There are smartphone applications on the market for just about any aspect of life, from running to recipes. Now there’s even a smartphone application for monitoring water pH.
Sensorex, manufacturer of water sensor technology, created a new pH sensor interface for Apple iPhones, iPods and iPads called the PH-1.
The last couple years or so we’ve been looking at the idea,
said Sensorex Sales Manager Ben Barker
He said the company’s engineers found that a pH sensor would work with the iPhone platform, and the phone’s popularity sold the idea to company executives.
The device simply plugs in to Apple’s wire port. A free application lets users measure pH and temperature, log data and record GPS location. Barker said that the device can replace expensive data loggers and pH testers compatible to said data loggers. It also negates the need for hand-recording data while in the field. The location data gleaned from the iPhone’s GPS can help organize testing across several sites.
The readings and GPS data are stored in the phone’s memory and can be emailed to the user for record keeping. Data storage is limited by the amount of space on the device’s hard drive.
The sensor draws a small amount of power from the phone’s battery. It converts pH signal to millivolts. That signal is then converted from analog to digital, which the iPhone reads.
The biggest difficulty in developing the PH-1, Barker said, was getting properly licensed by Apple. Application licenses cost tens of thousands of dollars and Sensorex had to make sure that they followed Apple’s legal stipulations.

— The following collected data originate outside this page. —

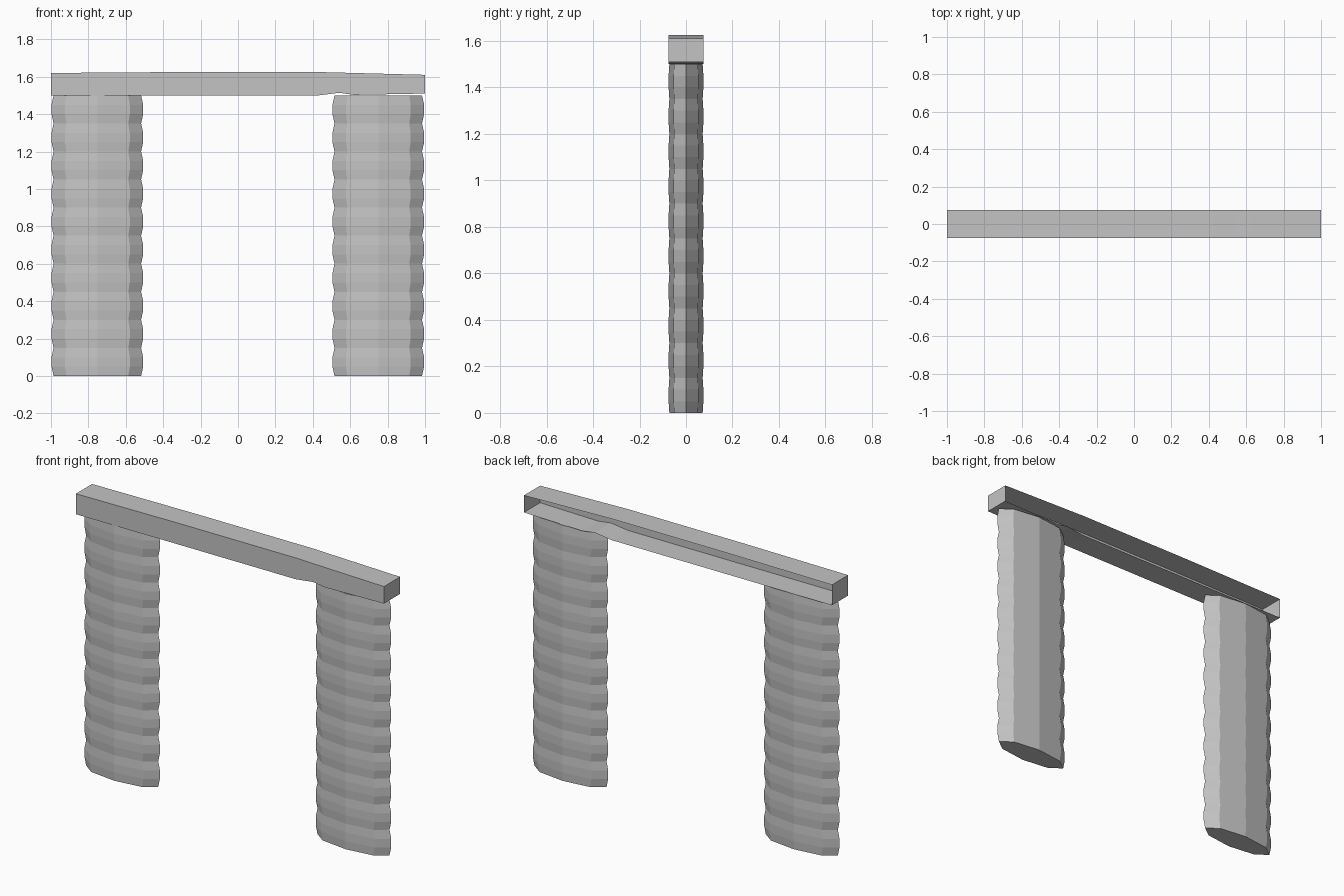
import bpy, bmesh, math

if "Cube" in bpy.data.objects:
    bpy.data.objects.remove(bpy.data.objects["Cube"])

stone = bpy.data.materials.new("stone_grey")
stone.diffuse_color = (0.55, 0.55, 0.55, 1)
stone.use_nodes = True
stone.node_tree.nodes["Principled BSDF"].inputs["Base Color"].default_value = stone.diffuse_color


def finish(bm, name):
    mesh = bpy.data.meshes.new(name)
    bm.to_mesh(mesh)
    bm.free()
    mesh.materials.append(stone)
    obj = bpy.data.objects.new(name, mesh)
    bpy.context.collection.objects.link(obj)
    return obj


# Ribbed pillar: stacked eight-sided oval rings, ten bulges tall
def pillar(name, cx, rx=0.245, ry=0.075, height=1.5, bulges=10, waist=0.955):
    bm = bmesh.new()
    step = height / bulges
    levels = [(0.0, waist)]
    for i in range(bulges):
        z = i * step
        levels += [(z + step / 3, 1.0), (z + step * 2 / 3, 1.0), (z + step, waist)]
    rings = []
    for z, s in levels:
        rings.append([bm.verts.new((cx + rx * s * math.cos(k * math.pi / 4),
                                    ry * s * math.sin(k * math.pi / 4), z)) for k in range(8)])
    for a, b in zip(rings, rings[1:]):
        for k in range(8):
            n = (k + 1) % 8
            bm.faces.new((a[k], a[n], b[n], b[k]))
    bm.faces.new(rings[0][::-1])
    bm.faces.new(rings[-1])
    return finish(bm, name)


pillar("left_pillar", -0.752)
pillar("right_pillar", 0.75)

# Lintel: worn hollow beam with an open back; columns are (x, bottom, top)
profile = [(-1.0, 1.5, 1.62), (-0.31, 1.5, 1.625), (0.43, 1.5, 1.625),
           (0.54, 1.514, 1.622), (0.62, 1.503, 1.62), (1.0, 1.51, 1.61)]
bm = bmesh.new()
sections = []
for x, lo, hi in profile:
    sections.append([bm.verts.new((x, y, z)) for y, z in
                     ((0.075, lo), (-0.075, lo), (-0.075, hi), (0.075, hi))])
for a, b in zip(sections, sections[1:]):
    for k in range(3):  # floor, front wall, top
        bm.faces.new((a[k], b[k], b[k + 1], a[k + 1]))
bm.faces.new(sections[0])
bm.faces.new(sections[-1][::-1])
bmesh.ops.recalc_face_normals(bm, faces=bm.faces)
finish(bm, "lintel")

The PH-1 opened up a new market to Sensorex. The firm mainly sells to other manufacturers and vendors that either rebrand the sensors or add them to other products. The PH-1 is sold straight to consumers, many of which are not career scientists. Barker said that pool owners, aquarium enthusiasts, hydroponic gardeners and even meat and cheese makers are using the PH-1.
Barker said the PH-1’s smartphone compatibility and user friendliness also lends itself to academic environments.
Though PH-1 customer reviews are generally good, there is one common complaint. “People don’t like to have their phone around liquid,” Barker said.
Future versions of the PH-1 will probably use Bluetooth connectivity to keep phones at a safe distance from water and build compatibility with more cellphones, including the Android platform. Sensorex is also considering smartphone-based sensors for other water quality parameters, including conductivity and dissolved oxygen, Barker said.
The PH-1 module costs $175 and is available with three different pH sensors, each at an additional cost. One sensor records pH, one records pH and temperature and one has a spear tip for measurements in food products.